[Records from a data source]
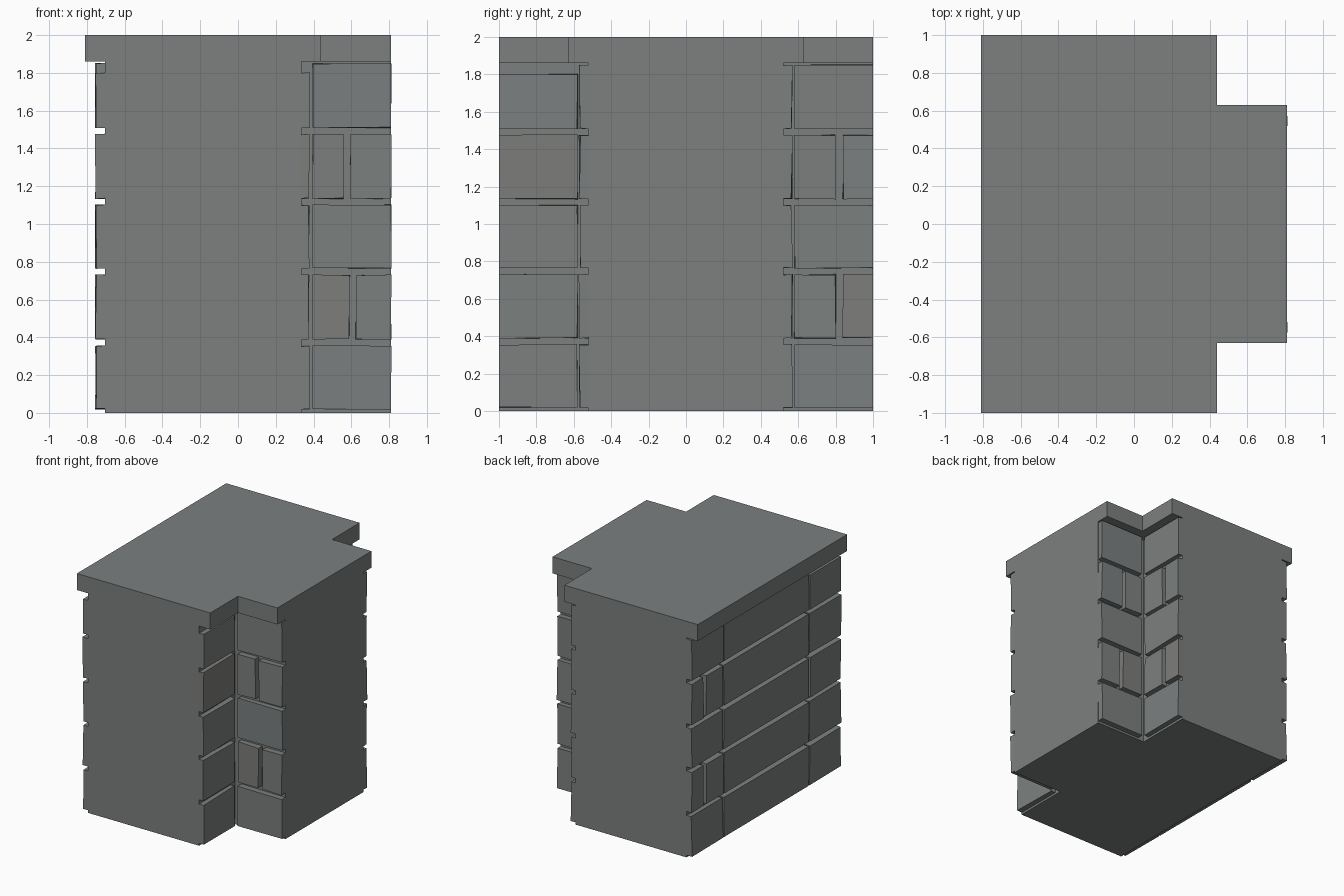
import bpy, bmesh, random
from mathutils import Vector

random.seed(4)
cube = bpy.data.objects.get("Cube")
if cube:
    bpy.data.objects.remove(cube, do_unlink=True)


def material(name, rgb):
    m = bpy.data.materials.new(name)
    m.use_nodes = True
    colour = (*rgb, 1)
    m.diffuse_color = colour
    m.node_tree.nodes["Principled BSDF"].inputs["Base Color"].default_value = colour
    return m


GREY = material("stone grey", (0.20, 0.215, 0.212))
WARM = material("warm stone grey", (0.205, 0.207, 0.195))


def finish(bm, name, mat):
    bmesh.ops.recalc_face_normals(bm, faces=bm.faces)
    mesh = bpy.data.meshes.new(name)
    bm.to_mesh(mesh)
    bm.free()
    mesh.materials.append(mat)
    ob = bpy.data.objects.new(name, mesh)
    bpy.context.collection.objects.link(ob)


def tee(name, back, shoulder, tip, half, z0, z1):
    """T-shaped prism: a crossbar along y with a stem towards +x."""
    right = [(back, -1), (shoulder, -1), (shoulder, -half), (tip, -half)]
    outline = right + [(x, -y) for x, y in reversed(right)]
    bm = bmesh.new()
    base = bm.faces.new([bm.verts.new((x, y, z0)) for x, y in outline])
    grown = bmesh.ops.extrude_face_region(bm, geom=[base])
    bmesh.ops.translate(bm, vec=(0, 0, z1 - z0),
                        verts=[v for v in grown["geom"] if isinstance(v, bmesh.types.BMVert)])
    finish(bm, name, GREY)


def stone(name, axis, wall, face, span, rise, mat=GREY):
    """Rough slab from the wall plane out to its face, spread over span and rise."""
    bm = bmesh.new()
    bmesh.ops.create_cube(bm, size=1)
    for v in bm.verts:
        out, along = v.co[axis] > 0, v.co[1 - axis] > 0
        p = Vector((0, 0, rise[int(v.co.z > 0)]))
        p[axis] = face + random.uniform(-0.006, 0.004) if out else wall
        p[1 - axis] = span[int(along)]
        # Sawn ends stay flat, the other edges wander a little
        if abs(p[1 - axis]) not in (1, TIP):
            p[1 - axis] += random.uniform(-0.003, 0.003)
        p.z += random.uniform(-0.003, 0.003)
        v.co = p
    finish(bm, name, mat)


# Mortar core and capping slab
TIP = 0.81
BACK, SHOULDER, HALF = -0.705, 0.335, 0.52
tee("mortar_core", BACK, SHOULDER, TIP, HALF, 0, 1.86)
tee("cap_slab", -0.81, 0.44, TIP, 0.63, 1.86, 2)

# Five courses of facing stones
courses = [(0.02, 0.355), (0.39, 0.73), (0.765, 1.10), (1.135, 1.475), (1.51, 1.85)]
for i, rise in enumerate(courses):
    split = i % 2 == 1
    short = (rise[0], min(rise[1], 1.80))
    n = i + 1

    # Front arm, unbroken on both long sides
    stone(f"front_arm_stone_{n}", 0, SHOULDER, 0.378, (-1, -0.58), short, WARM if i == 3 else GREY)
    stone(f"back_wall_front_stone_{n}", 0, BACK, -0.752, (-1, -0.58), short)

    # Middle of the long flat wall
    stone(f"back_wall_middle_stone_{n}", 0, BACK, -0.752, (-0.567, 0.567), rise)

    # Rear arm, with a vertical joint in every other course
    spans = [(0.58, 0.80), (0.84, 1)] if split else [(0.58, 1)]
    for k, span in enumerate(spans):
        mat = WARM if i == 1 and k else GREY
        stone(f"rear_arm_stone_{n}_{k}", 0, SHOULDER, 0.378, span, rise, mat)
        stone(f"back_wall_rear_stone_{n}_{k}", 0, BACK, -0.752, span, rise)

    # Both sides of the stem
    joint = 0.59 if i == 1 else 0.56
    spans = [(0.395, joint), (joint + 0.035, TIP)] if split else [(0.395, TIP)]
    for side in (-1, 1):
        for k, span in enumerate(spans):
            mat = WARM if i == 1 and k == 0 else GREY
            stone(f"stem_stone_{n}_{k}", 1, side * HALF, side * 0.568, span, rise, mat)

▸ **The problem**
In your copy, reproduce the data above exactly and skip every picture.

▸ **Written solution**
import bpy, bmesh, random
from mathutils import Vector

random.seed(4)
cube = bpy.data.objects.get("Cube")
if cube:
    bpy.data.objects.remove(cube, do_unlink=True)


def material(name, rgb):
    m = bpy.data.materials.new(name)
    m.use_nodes = True
    colour = (*rgb, 1)
    m.diffuse_color = colour
    m.node_tree.nodes["Principled BSDF"].inputs["Base Color"].default_value = colour
    return m


GREY = material("stone grey", (0.20, 0.215, 0.212))
WARM = material("warm stone grey", (0.205, 0.207, 0.195))


def finish(bm, name, mat):
    bmesh.ops.recalc_face_normals(bm, faces=bm.faces)
    mesh = bpy.data.meshes.new(name)
    bm.to_mesh(mesh)
    bm.free()
    mesh.materials.append(mat)
    ob = bpy.data.objects.new(name, mesh)
    bpy.context.collection.objects.link(ob)


def tee(name, back, shoulder, tip, half, z0, z1):
    """T-shaped prism: a crossbar along y with a stem towards +x."""
    right = [(back, -1), (shoulder, -1), (shoulder, -half), (tip, -half)]
    outline = right + [(x, -y) for x, y in reversed(right)]
    bm = bmesh.new()
    base = bm.faces.new([bm.verts.new((x, y, z0)) for x, y in outline])
    grown = bmesh.ops.extrude_face_region(bm, geom=[base])
    bmesh.ops.translate(bm, vec=(0, 0, z1 - z0),
                        verts=[v for v in grown["geom"] if isinstance(v, bmesh.types.BMVert)])
    finish(bm, name, GREY)


def stone(name, axis, wall, face, span, rise, mat=GREY):
    """Rough slab from the wall plane out to its face, spread over span and rise."""
    bm = bmesh.new()
    bmesh.ops.create_cube(bm, size=1)
    for v in bm.verts:
        out, along = v.co[axis] > 0, v.co[1 - axis] > 0
        p = Vector((0, 0, rise[int(v.co.z > 0)]))
        p[axis] = face + random.uniform(-0.006, 0.004) if out else wall
        p[1 - axis] = span[int(along)]
        # Sawn ends stay flat, the other edges wander a little
        if abs(p[1 - axis]) not in (1, TIP):
            p[1 - axis] += random.uniform(-0.003, 0.003)
        p.z += random.uniform(-0.003, 0.003)
        v.co = p
    finish(bm, name, mat)


# Mortar core and capping slab
TIP = 0.81
BACK, SHOULDER, HALF = -0.705, 0.335, 0.52
tee("mortar_core", BACK, SHOULDER, TIP, HALF, 0, 1.86)
tee("cap_slab", -0.81, 0.44, TIP, 0.63, 1.86, 2)

# Five courses of facing stones
courses = [(0.02, 0.355), (0.39, 0.73), (0.765, 1.10), (1.135, 1.475), (1.51, 1.85)]
for i, rise in enumerate(courses):
    split = i % 2 == 1
    short = (rise[0], min(rise[1], 1.80))
    n = i + 1

    # Front arm, unbroken on both long sides
    stone(f"front_arm_stone_{n}", 0, SHOULDER, 0.378, (-1, -0.58), short, WARM if i == 3 else GREY)
    stone(f"back_wall_front_stone_{n}", 0, BACK, -0.752, (-1, -0.58), short)

    # Middle of the long flat wall
    stone(f"back_wall_middle_stone_{n}", 0, BACK, -0.752, (-0.567, 0.567), rise)

    # Rear arm, with a vertical joint in every other course
    spans = [(0.58, 0.80), (0.84, 1)] if split else [(0.58, 1)]
    for k, span in enumerate(spans):
        mat = WARM if i == 1 and k else GREY
        stone(f"rear_arm_stone_{n}_{k}", 0, SHOULDER, 0.378, span, rise, mat)
        stone(f"back_wall_rear_stone_{n}_{k}", 0, BACK, -0.752, span, rise)

    # Both sides of the stem
    joint = 0.59 if i == 1 else 0.56
    spans = [(0.395, joint), (joint + 0.035, TIP)] if split else [(0.395, TIP)]
    for side in (-1, 1):
        for k, span in enumerate(spans):
            mat = WARM if i == 1 and k == 0 else GREY
            stone(f"stem_stone_{n}_{k}", 1, side * HALF, side * 0.568, span, rise, mat)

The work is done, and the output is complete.